**Supplied material:**

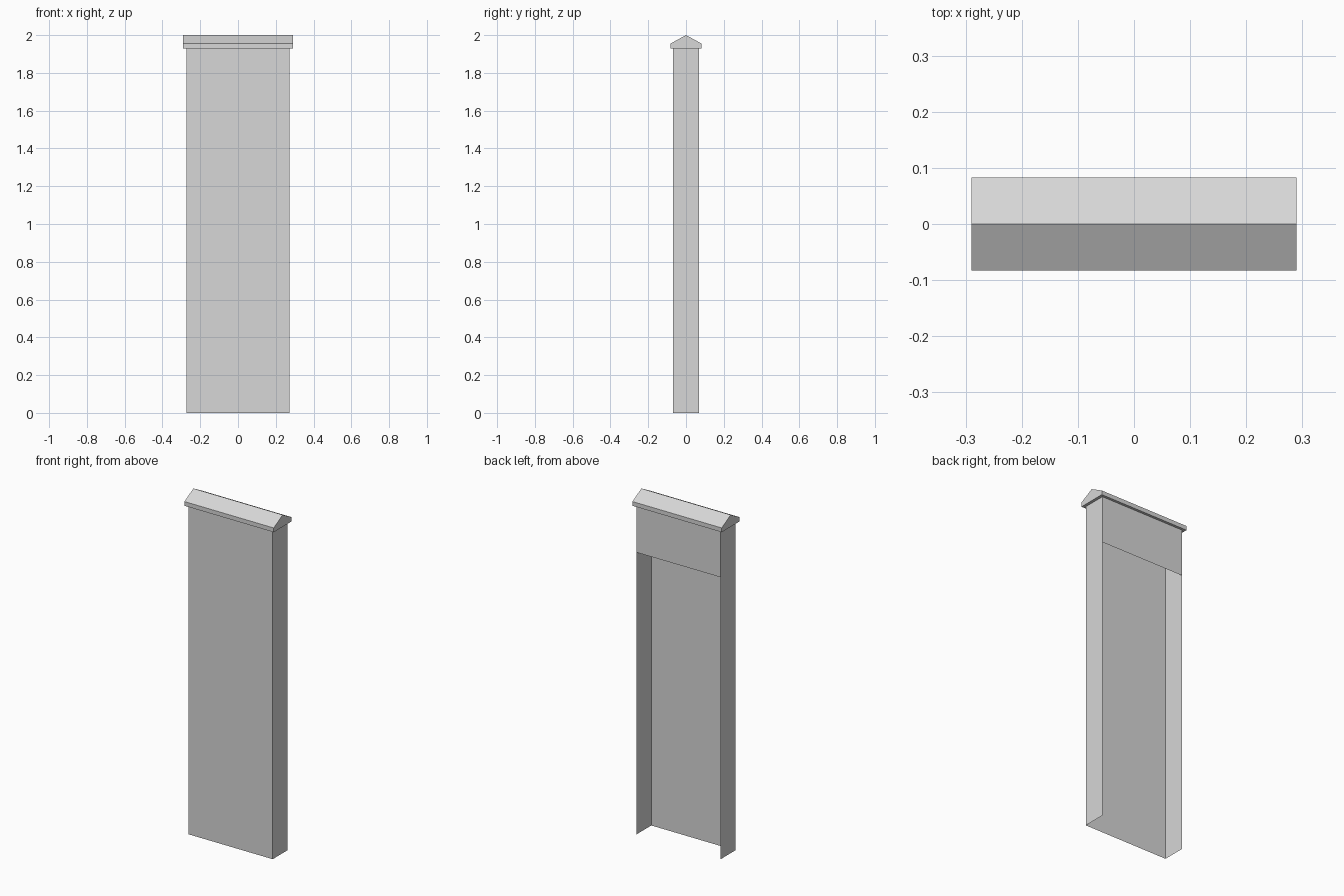
import bpy
import bmesh

if "Cube" in bpy.data.objects:
    bpy.data.objects.remove(bpy.data.objects["Cube"], do_unlink=True)

HALF_W, HALF_D, WALL_TOP = 0.273, 0.068, 1.93
CAP_W, CAP_D, EAVE_TOP, RIDGE = 0.29, 0.083, 1.955, 2.0
PANEL_BOTTOM = 1.655

grey = bpy.data.materials.new("plain grey")
grey.use_nodes = True
colour = (0.68, 0.68, 0.68, 1)
grey.diffuse_color = colour
grey.node_tree.nodes["Principled BSDF"].inputs["Base Color"].default_value = colour


def finish(name, bm):
    mesh = bpy.data.meshes.new(name)
    bm.to_mesh(mesh)
    bm.free()
    mesh.materials.append(grey)
    obj = bpy.data.objects.new(name, mesh)
    bpy.context.collection.objects.link(obj)
    return obj


def upright_sheet(name, start, end, low, high):
    """Thin vertical sheet between two plan points, facing right of its run."""
    bm = bmesh.new()
    corners = [(*start, low), (*end, low), (*end, high), (*start, high)]
    bm.faces.new([bm.verts.new(c) for c in corners])
    return finish(name, bm)


# Hollow body: front and sides run full height, the back only covers the top
front_right, front_left = (-HALF_W, -HALF_D), (HALF_W, -HALF_D)
back_right, back_left = (-HALF_W, HALF_D), (HALF_W, HALF_D)
upright_sheet("front_wall", front_right, front_left, 0, WALL_TOP)
upright_sheet("left_wall", front_left, back_left, 0, WALL_TOP)
upright_sheet("right_wall", back_right, front_right, 0, WALL_TOP)
upright_sheet("back_top_panel", back_left, back_right, PANEL_BOTTOM, WALL_TOP)

# Gabled cap: pentagon profile extruded along the width
profile = [(-CAP_D, WALL_TOP), (CAP_D, WALL_TOP), (CAP_D, EAVE_TOP),
           (0, RIDGE), (-CAP_D, EAVE_TOP)]
bm = bmesh.new()
end_face = bm.faces.new([bm.verts.new((-CAP_W, y, z)) for y, z in profile])
result = bmesh.ops.extrude_face_region(bm, geom=[end_face], use_keep_orig=True)
moved = [g for g in result["geom"] if isinstance(g, bmesh.types.BMVert)]
bmesh.ops.translate(bm, verts=moved, vec=(2 * CAP_W, 0, 0))
bmesh.ops.recalc_face_normals(bm, faces=bm.faces)
finish("gabled_cap", bm)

**Your assignment:** All lines holding the word "materials" must be found in the listing and copied.

**Answer space:**
grey = bpy.data.materials.new("plain grey")
    mesh.materials.append(grey)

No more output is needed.